→ **Task brief**
Nothing but the data itself, reproduced exactly, is the expected answer.

==================================================

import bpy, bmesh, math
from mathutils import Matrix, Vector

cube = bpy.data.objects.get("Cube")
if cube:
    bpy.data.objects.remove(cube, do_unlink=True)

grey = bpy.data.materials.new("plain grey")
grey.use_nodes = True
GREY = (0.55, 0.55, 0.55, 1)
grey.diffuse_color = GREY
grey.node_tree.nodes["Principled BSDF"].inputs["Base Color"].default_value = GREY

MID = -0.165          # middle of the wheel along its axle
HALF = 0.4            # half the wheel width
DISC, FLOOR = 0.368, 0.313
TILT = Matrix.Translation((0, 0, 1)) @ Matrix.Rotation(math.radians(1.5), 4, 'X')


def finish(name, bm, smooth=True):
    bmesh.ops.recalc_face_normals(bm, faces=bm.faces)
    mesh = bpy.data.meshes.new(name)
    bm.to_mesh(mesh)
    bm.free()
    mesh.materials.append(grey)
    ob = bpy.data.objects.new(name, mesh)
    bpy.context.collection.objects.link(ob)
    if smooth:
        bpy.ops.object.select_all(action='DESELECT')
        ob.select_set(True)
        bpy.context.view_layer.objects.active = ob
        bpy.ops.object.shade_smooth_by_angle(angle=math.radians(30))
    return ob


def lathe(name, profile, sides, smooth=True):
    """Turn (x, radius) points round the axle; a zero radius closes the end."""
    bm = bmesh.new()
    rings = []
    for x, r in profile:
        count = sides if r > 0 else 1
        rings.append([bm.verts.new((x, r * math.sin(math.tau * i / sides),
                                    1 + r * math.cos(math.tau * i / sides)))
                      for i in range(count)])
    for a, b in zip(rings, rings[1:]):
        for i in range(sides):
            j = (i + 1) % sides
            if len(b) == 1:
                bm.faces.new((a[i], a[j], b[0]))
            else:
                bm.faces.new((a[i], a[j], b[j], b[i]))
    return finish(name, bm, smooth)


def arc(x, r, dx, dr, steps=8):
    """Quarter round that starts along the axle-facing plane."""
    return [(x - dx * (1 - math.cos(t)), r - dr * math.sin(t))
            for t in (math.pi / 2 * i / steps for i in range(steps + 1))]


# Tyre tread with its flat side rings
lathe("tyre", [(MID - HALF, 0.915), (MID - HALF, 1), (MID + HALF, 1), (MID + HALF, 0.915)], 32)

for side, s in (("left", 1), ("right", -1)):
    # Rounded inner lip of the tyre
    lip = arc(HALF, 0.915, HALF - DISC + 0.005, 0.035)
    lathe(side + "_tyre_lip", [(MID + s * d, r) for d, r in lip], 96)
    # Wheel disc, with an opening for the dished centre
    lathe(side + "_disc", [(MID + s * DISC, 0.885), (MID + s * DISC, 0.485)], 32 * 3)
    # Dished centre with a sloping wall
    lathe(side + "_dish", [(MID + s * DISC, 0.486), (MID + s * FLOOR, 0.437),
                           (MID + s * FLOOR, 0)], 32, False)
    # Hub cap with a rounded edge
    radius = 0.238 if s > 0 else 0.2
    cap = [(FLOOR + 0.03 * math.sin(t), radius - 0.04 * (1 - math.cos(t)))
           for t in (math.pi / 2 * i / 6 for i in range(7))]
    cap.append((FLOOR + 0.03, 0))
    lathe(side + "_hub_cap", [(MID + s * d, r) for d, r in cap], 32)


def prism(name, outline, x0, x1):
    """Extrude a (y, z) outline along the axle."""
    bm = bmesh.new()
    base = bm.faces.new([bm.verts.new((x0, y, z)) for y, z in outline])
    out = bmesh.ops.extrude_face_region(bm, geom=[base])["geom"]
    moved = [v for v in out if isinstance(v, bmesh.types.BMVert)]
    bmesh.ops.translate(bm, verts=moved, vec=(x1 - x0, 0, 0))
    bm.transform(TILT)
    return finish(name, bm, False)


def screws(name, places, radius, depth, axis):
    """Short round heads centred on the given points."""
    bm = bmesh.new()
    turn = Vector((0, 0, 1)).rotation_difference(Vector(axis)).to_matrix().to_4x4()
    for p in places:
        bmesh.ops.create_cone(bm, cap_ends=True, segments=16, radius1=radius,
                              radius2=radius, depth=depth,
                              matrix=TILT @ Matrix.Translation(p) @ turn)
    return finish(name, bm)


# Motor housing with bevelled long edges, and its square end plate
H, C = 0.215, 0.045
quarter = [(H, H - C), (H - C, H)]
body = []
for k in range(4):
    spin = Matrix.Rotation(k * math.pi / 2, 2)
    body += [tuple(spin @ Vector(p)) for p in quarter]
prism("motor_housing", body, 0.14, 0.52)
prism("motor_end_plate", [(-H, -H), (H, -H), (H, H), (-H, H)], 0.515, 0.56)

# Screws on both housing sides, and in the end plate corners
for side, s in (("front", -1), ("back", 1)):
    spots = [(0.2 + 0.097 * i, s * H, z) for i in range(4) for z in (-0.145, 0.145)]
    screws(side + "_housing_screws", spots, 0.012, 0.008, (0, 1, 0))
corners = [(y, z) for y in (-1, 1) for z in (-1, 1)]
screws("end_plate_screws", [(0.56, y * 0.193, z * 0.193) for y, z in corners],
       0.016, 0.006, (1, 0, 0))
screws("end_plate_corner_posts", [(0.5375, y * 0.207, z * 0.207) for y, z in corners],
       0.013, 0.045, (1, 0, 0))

==================================================

→ **Task result**
import bpy, bmesh, math
from mathutils import Matrix, Vector

cube = bpy.data.objects.get("Cube")
if cube:
    bpy.data.objects.remove(cube, do_unlink=True)

grey = bpy.data.materials.new("plain grey")
grey.use_nodes = True
GREY = (0.55, 0.55, 0.55, 1)
grey.diffuse_color = GREY
grey.node_tree.nodes["Principled BSDF"].inputs["Base Color"].default_value = GREY

MID = -0.165          # middle of the wheel along its axle
HALF = 0.4            # half the wheel width
DISC, FLOOR = 0.368, 0.313
TILT = Matrix.Translation((0, 0, 1)) @ Matrix.Rotation(math.radians(1.5), 4, 'X')


def finish(name, bm, smooth=True):
    bmesh.ops.recalc_face_normals(bm, faces=bm.faces)
    mesh = bpy.data.meshes.new(name)
    bm.to_mesh(mesh)
    bm.free()
    mesh.materials.append(grey)
    ob = bpy.data.objects.new(name, mesh)
    bpy.context.collection.objects.link(ob)
    if smooth:
        bpy.ops.object.select_all(action='DESELECT')
        ob.select_set(True)
        bpy.context.view_layer.objects.active = ob
        bpy.ops.object.shade_smooth_by_angle(angle=math.radians(30))
    return ob


def lathe(name, profile, sides, smooth=True):
    """Turn (x, radius) points round the axle; a zero radius closes the end."""
    bm = bmesh.new()
    rings = []
    for x, r in profile:
        count = sides if r > 0 else 1
        rings.append([bm.verts.new((x, r * math.sin(math.tau * i / sides),
                                    1 + r * math.cos(math.tau * i / sides)))
                      for i in range(count)])
    for a, b in zip(rings, rings[1:]):
        for i in range(sides):
            j = (i + 1) % sides
            if len(b) == 1:
                bm.faces.new((a[i], a[j], b[0]))
            else:
                bm.faces.new((a[i], a[j], b[j], b[i]))
    return finish(name, bm, smooth)


def arc(x, r, dx, dr, steps=8):
    """Quarter round that starts along the axle-facing plane."""
    return [(x - dx * (1 - math.cos(t)), r - dr * math.sin(t))
            for t in (math.pi / 2 * i / steps for i in range(steps + 1))]


# Tyre tread with its flat side rings
lathe("tyre", [(MID - HALF, 0.915), (MID - HALF, 1), (MID + HALF, 1), (MID + HALF, 0.915)], 32)

for side, s in (("left", 1), ("right", -1)):
    # Rounded inner lip of the tyre
    lip = arc(HALF, 0.915, HALF - DISC + 0.005, 0.035)
    lathe(side + "_tyre_lip", [(MID + s * d, r) for d, r in lip], 96)
    # Wheel disc, with an opening for the dished centre
    lathe(side + "_disc", [(MID + s * DISC, 0.885), (MID + s * DISC, 0.485)], 32 * 3)
    # Dished centre with a sloping wall
    lathe(side + "_dish", [(MID + s * DISC, 0.486), (MID + s * FLOOR, 0.437),
                           (MID + s * FLOOR, 0)], 32, False)
    # Hub cap with a rounded edge
    radius = 0.238 if s > 0 else 0.2
    cap = [(FLOOR + 0.03 * math.sin(t), radius - 0.04 * (1 - math.cos(t)))
           for t in (math.pi / 2 * i / 6 for i in range(7))]
    cap.append((FLOOR + 0.03, 0))
    lathe(side + "_hub_cap", [(MID + s * d, r) for d, r in cap], 32)


def prism(name, outline, x0, x1):
    """Extrude a (y, z) outline along the axle."""
    bm = bmesh.new()
    base = bm.faces.new([bm.verts.new((x0, y, z)) for y, z in outline])
    out = bmesh.ops.extrude_face_region(bm, geom=[base])["geom"]
    moved = [v for v in out if isinstance(v, bmesh.types.BMVert)]
    bmesh.ops.translate(bm, verts=moved, vec=(x1 - x0, 0, 0))
    bm.transform(TILT)
    return finish(name, bm, False)


def screws(name, places, radius, depth, axis):
    """Short round heads centred on the given points."""
    bm = bmesh.new()
    turn = Vector((0, 0, 1)).rotation_difference(Vector(axis)).to_matrix().to_4x4()
    for p in places:
        bmesh.ops.create_cone(bm, cap_ends=True, segments=16, radius1=radius,
                              radius2=radius, depth=depth,
                              matrix=TILT @ Matrix.Translation(p) @ turn)
    return finish(name, bm)


# Motor housing with bevelled long edges, and its square end plate
H, C = 0.215, 0.045
quarter = [(H, H - C), (H - C, H)]
body = []
for k in range(4):
    spin = Matrix.Rotation(k * math.pi / 2, 2)
    body += [tuple(spin @ Vector(p)) for p in quarter]
prism("motor_housing", body, 0.14, 0.52)
prism("motor_end_plate", [(-H, -H), (H, -H), (H, H), (-H, H)], 0.515, 0.56)

# Screws on both housing sides, and in the end plate corners
for side, s in (("front", -1), ("back", 1)):
    spots = [(0.2 + 0.097 * i, s * H, z) for i in range(4) for z in (-0.145, 0.145)]
    screws(side + "_housing_screws", spots, 0.012, 0.008, (0, 1, 0))
corners = [(y, z) for y in (-1, 1) for z in (-1, 1)]
screws("end_plate_screws", [(0.56, y * 0.193, z * 0.193) for y, z in corners],
       0.016, 0.006, (1, 0, 0))
screws("end_plate_corner_posts", [(0.5375, y * 0.207, z * 0.207) for y, z in corners],
       0.013, 0.045, (1, 0, 0))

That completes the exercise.